▸ TASK TO CARRY OUT:
What you return must be an exact copy of the lines in the listing below between the line holding "bm.faces.new((low[k - 1], low[k], high[k], high[k" and the line holding "both other axes.", inclusive, and nothing more.

▸ DATA FOR THE TASK:
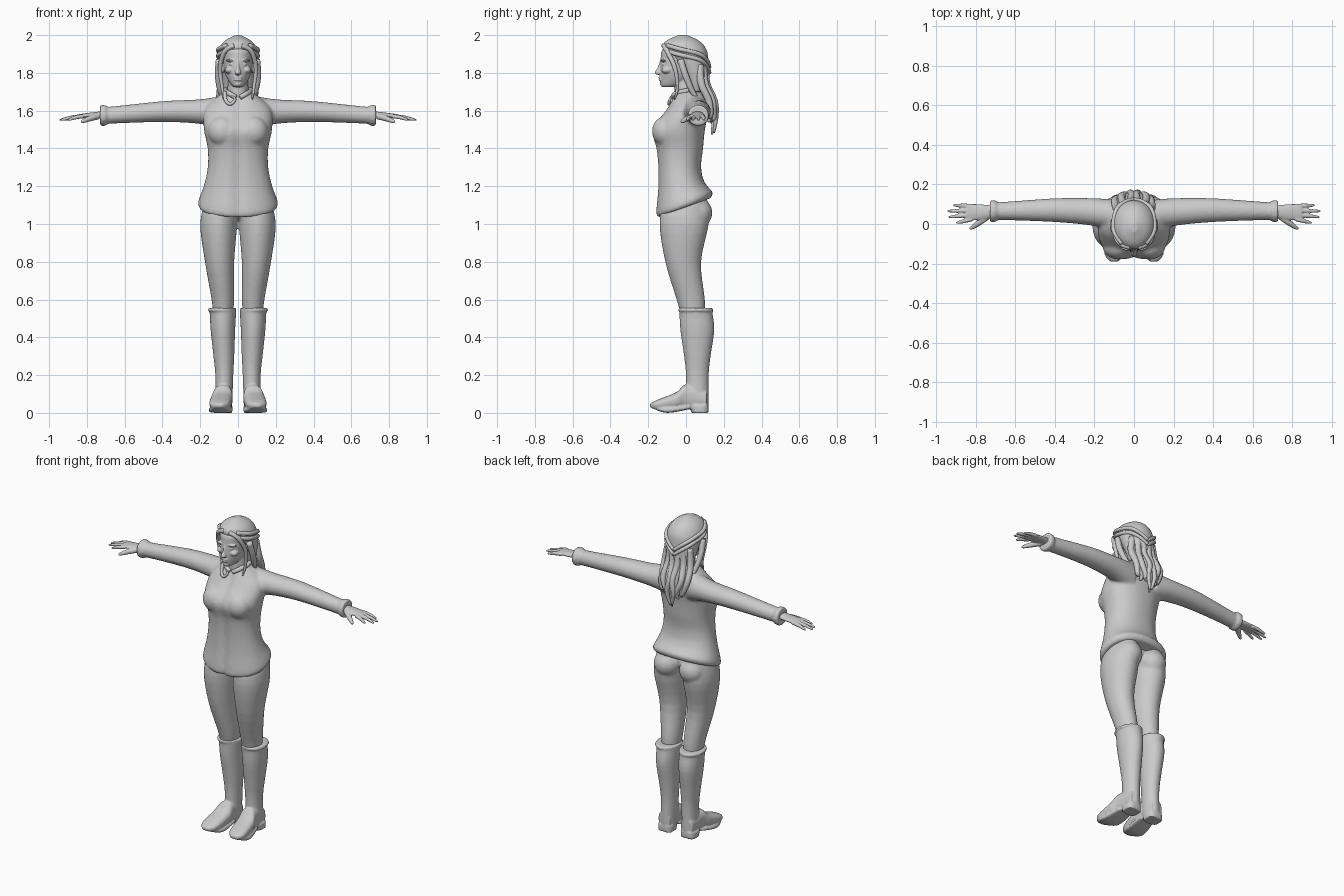
import bpy, bmesh, math, random
from mathutils import Vector, Matrix

random.seed(4)
cube = bpy.data.objects.get("Cube")
if cube:
    bpy.data.objects.remove(cube)

grey = bpy.data.materials.new("plain_grey")
grey.use_nodes = True
COLOUR = (.6, .6, .6, 1)
grey.diffuse_color = COLOUR
grey.node_tree.nodes["Principled BSDF"].inputs["Base Color"].default_value = COLOUR


def spline(rows, steps=4):
    """Smoothly fill in rows of numbers between the given ones."""
    rows = [Vector(row) for row in rows]
    last = len(rows) - 1
    filled = []
    for i in range(last):
        start, end = rows[i], rows[i + 1]
        leave = (end - rows[max(i - 1, 0)]) / 2
        arrive = (rows[min(i + 2, last)] - start) / 2
        for step in range(steps):
            t = step / steps
            rest = 1 - t
            filled.append(start.lerp(end, t * t * (rest + rest + 1))
                          + leave * t * rest * rest - arrive * t * t * rest)
    return filled + [rows[last]]


def skin(bm, rings):
    """Join rings of points into a closed body."""
    rings = [[bm.verts.new(point) for point in ring] for ring in rings]
    for low, high in zip(rings, rings[1:]):
        for k in range(len(low)):
            bm.faces.new((low[k - 1], low[k], high[k], high[k - 1]))
    bm.faces.new(rings[0])
    bm.faces.new(reversed(rings[-1]))


def circle(sides):
    angles = [math.tau * k / sides for k in range(sides)]
    return [(math.cos(a), math.sin(a)) for a in angles]


def loft(bm, axis, rows, sides=32, power=1, tweak=None):
    """Row = position, then low and high on both other axes.
    A shorter row holds one half width for a body centred on x."""
    rings = []
    for row in spline(rows):
        position, *span = row
        if len(span) == 3:
            span.insert(0, -span[0])
        a_low, a_high, b_low, b_high = span
        ring = []
        for c, s in circle(sides):
            a = math.copysign(abs(c) ** power, c)
            b = math.copysign(abs(s) ** power, s)
            point = [(a_low + a_high + a * (a_high - a_low)) / 2,
                     (b_low + b_high + b * (b_high - b_low)) / 2]
            point.insert(axis, position)
            ring.append(tweak(*point) if tweak else point)
        rings.append(ring)
    skin(bm, rings)


def tube(bm, points, radius, tip=.25, sides=12):
    """Round strand along a path, narrowing towards its tip."""
    path = spline(points)
    last = len(path) - 1
    side = (path[1] - path[0]).orthogonal()
    rings = []
    for i, centre in enumerate(path):
        along = (path[min(i + 1, last)] - path[max(i - 1, 0)]).normalized()
        side = (side - along * side.dot(along)).normalized()
        up = along.cross(side)
        r = radius * (1 - (1 - tip) * (i / last) ** 3)
        rings.append([centre + side * c * r + up * s * r for c, s in circle(sides)])
    skin(bm, rings)


def blob(bm, centre, size):
    shape = Matrix.Translation(centre) @ Matrix.Diagonal((*size, 1))
    bmesh.ops.create_uvsphere(bm, u_segments=20, v_segments=12, radius=1, matrix=shape)


def mirror(bm):
    """Copy everything built so far to the other side."""
    copy = bmesh.ops.duplicate(bm, geom=bm.verts[:] + bm.edges[:] + bm.faces[:])["geom"]
    for item in copy:
        if isinstance(item, bmesh.types.BMVert):
            item.co.x *= -1


def finish(name, bm, voxel=None, smooth=3):
    """Make one object, its parts melted together when voxel is given."""
    bmesh.ops.recalc_face_normals(bm, faces=bm.faces)
    mesh = bpy.data.meshes.new(name)
    bm.to_mesh(mesh)
    bm.free()
    mesh.materials.append(grey)
    mesh.shade_smooth()
    ob = bpy.data.objects.new(name, mesh)
    bpy.context.collection.objects.link(ob)
    if voxel:
        melt = ob.modifiers.new("melt", "REMESH")
        melt.mode, melt.voxel_size, melt.use_smooth_shade = "VOXEL", voxel, True
        ob.modifiers.new("soften", "SMOOTH").iterations = smooth


def jacket_shape(x, y, z):
    """Slant the hem down to the front and sink the front seam."""
    low = max(0, min(1, (1.25 - z) / .15))
    z += low * (y * .36 + .02)
    if y < 0:
        y += .014 * math.exp(-(x / .025) ** 2)
    return x, y, z


# Jacket: sleeves with cuffs, chest and body
bm = bmesh.new()
loft(bm, 0, [(.08, -.04, .12, 1.5, 1.68), (.2, -.01, .13, 1.53, 1.66),
             (.4, .01, .13, 1.54, 1.65), (.69, .02, .11, 1.53, 1.62),
             (.7, .01, .12, 1.52, 1.63), (.73, .01, .12, 1.52, 1.63)])
blob(bm, (.08, -.11, 1.49), (.08, .07, .08))
mirror(bm)
loft(bm, 2, [(1.07, .2, -.15, .13), (1.1, .21, -.16, .14), (1.2, .18, -.15, .1),
             (1.3, .16, -.15, .08), (1.4, .16, -.16, .09), (1.5, .18, -.18, .1),
             (1.6, .18, -.11, .12), (1.65, .14, -.08, .12), (1.71, .06, -.05, .07)],
     sides=64, power=.9, tweak=jacket_shape)
finish("jacket", bm, .008, 4)

# Trousers: two legs and seat melted into a pelvis
bm = bmesh.new()
loft(bm, 2, [(.5, .03, .13, -.02, .1), (.6, .02, .14, -.05, .1),
             (.8, .02, .175, -.11, .08), (1, .005, .2, -.14, .12),
             (1.14, .01, .17, -.12, .11)])
blob(bm, (.09, .06, 1.06), (.08, .08, .08))
mirror(bm)
blob(bm, (0, -.02, 1.1), (.15, .1, .08))
finish("trousers", bm, .009, 4)

# Boots: shaft with rim, foot, sole and heel
bm = bmesh.new()
loft(bm, 2, [(.05, .03, .12, 0, .12), (.2, .025, .12, 0, .12), (.3, .02, .13, -.01, .13),
             (.44, .015, .145, -.03, .15), (.53, .01, .15, -.035, .14),
             (.54, .01, .16, -.04, .145), (.555, .01, .155, -.04, .14)])
loft(bm, 1, [(-.19, .08, .12, .03, .05), (-.15, .045, .15, .02, .07),
             (-.05, .03, .145, .02, .11), (0, .03, .13, .02, .15),
             (.11, .04, .12, .02, .12)], power=.8)
loft(bm, 1, [(-.18, .07, .13, .025, .04), (-.1, .03, .155, 0, .03),
             (.02, .03, .13, .02, .04)], power=.5)
loft(bm, 2, [(0, .03, .13, .03, .12), (.04, .03, .13, .02, .12)], power=.7)
mirror(bm)
finish("boots", bm, .006, 2)

# Hands: palm, four fingers and a thumb
bm = bmesh.new()
loft(bm, 0, [(.69, .035, .09, 1.56, 1.6), (.78, .02, .1, 1.56, 1.59),
             (.85, .02, .1, 1.56, 1.58)])
for k, reach in enumerate((.9, .94, .945, .915)):
    root = Vector((.82, .025 + .022 * k, 1.57))
    end = Vector((reach, .005 + .03 * k, 1.55))
    tube(bm, [root, root.lerp(end, .5) + Vector((0, 0, .004)), end], .0115, tip=.4)
tube(bm, [(.74, .04, 1.57), (.78, .01, 1.56), (.83, -.025, 1.54)], .017, tip=.4)
mirror(bm)
finish("hands", bm, .004, 3)

# Head: paired brows, eyes, cheeks and ears, then neck, skull, nose, lips and chin
bm = bmesh.new()
blob(bm, (.036, -.117, 1.866), (.03, .018, .007))
blob(bm, (.034, -.11, 1.846), (.015, .02, .008))
blob(bm, (.045, -.1, 1.815), (.025, .03, .02))
blob(bm, (.08, -.01, 1.83), (.01, .02, .03))
mirror(bm)
loft(bm, 2, [(1.64, .06, -.06, .06), (1.8, .05, -.06, .07)])
loft(bm, 2, [(1.725, .02, -.126, -.06), (1.74, .04, -.136, 0), (1.8, .07, -.138, .08),
             (1.88, .08, -.134, .09), (1.93, .08, -.12, .08), (1.98, .02, -.04, .01)])
loft(bm, 2, [(1.79, .01, -.152, -.12), (1.8, .017, -.166, -.12),
             (1.83, .009, -.15, -.12), (1.87, .01, -.136, -.11)])
for height in (1.776, 1.763):
    blob(bm, (0, -.132, height), (.024, .014, .006))
blob(bm, (0, -.124, 1.74), (.018, .014, .012))
finish("head", bm, .0035, 3)

# Hair cap, set back from the face below the hairline
bm = bmesh.new()
loft(bm, 2, [(1.7, .075, .01, .1), (1.78, .095, -.02, .12), (1.88, .106, -.085, .118),
             (1.93, .1, -.125, .105), (1.97, .07, -.105, .07), (2, .015, -.04, .005)])
finish("hair_cap", bm, .006, 2)

# Loose hair: face locks, side locks and tied-back twists
bm = bmesh.new()
tube(bm, [(.02, -.118, 1.945), (.07, -.1, 1.915), (.095, -.06, 1.83),
          (.085, -.045, 1.73), (.075, -.06, 1.66)], .013)
tube(bm, [(.1, -.03, 1.87), (.105, 0, 1.78), (.09, .04, 1.69), (.07, .09, 1.63)], .018)
for drop in (0, .03):
    tube(bm, [(.06, -.1, 1.945 - drop), (.103, -.03, 1.925 - drop),
              (.09, .07, 1.9 - drop), (.045, .112, 1.865 - drop),
              (0, .125, 1.83 - drop)], .012, tip=.8)
mirror(bm)

# Back locks fan out from the nape and end in a ragged point
for k in range(-5, 6):
    u = k / 5
    wave = random.uniform(-.012, .012)
    end = 1.48 + .09 * abs(u) + random.uniform(-.02, .03)
    back = .012 * (k % 2) - .03 * u * u
    tube(bm, [(.075 * u, .09 + back, 1.84), (.09 * u, .1 + back, 1.74),
              (.09 * u + wave, .14 + back, 1.65), (.075 * u - wave, .148 + back, 1.57),
              (.06 * u + wave, .138 + back, end)], .02)

# One curled lock hangs over the front of the neck
tube(bm, [(-.07, -.05, 1.7), (-.065, -.075, 1.655), (-.04, -.09, 1.635),
          (-.015, -.085, 1.66), (-.035, -.075, 1.68)], .01)
finish("hair_locks", bm)

# Open collar standing around the neck
bm = bmesh.new()
tube(bm, [(.01, -.07, 1.67), (.045, -.055, 1.69), (.068, 0, 1.705),
          (.05, .06, 1.715), (0, .075, 1.715)], .014, tip=.8)
mirror(bm)
finish("collar", bm, .005, 2)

▸ EXERCISE RESPONSE:
            bm.faces.new((low[k - 1], low[k], high[k], high[k - 1]))
    bm.faces.new(rings[0])
    bm.faces.new(reversed(rings[-1]))


def circle(sides):
    angles = [math.tau * k / sides for k in range(sides)]
    return [(math.cos(a), math.sin(a)) for a in angles]


def loft(bm, axis, rows, sides=32, power=1, tweak=None):
    """Row = position, then low and high on both other axes.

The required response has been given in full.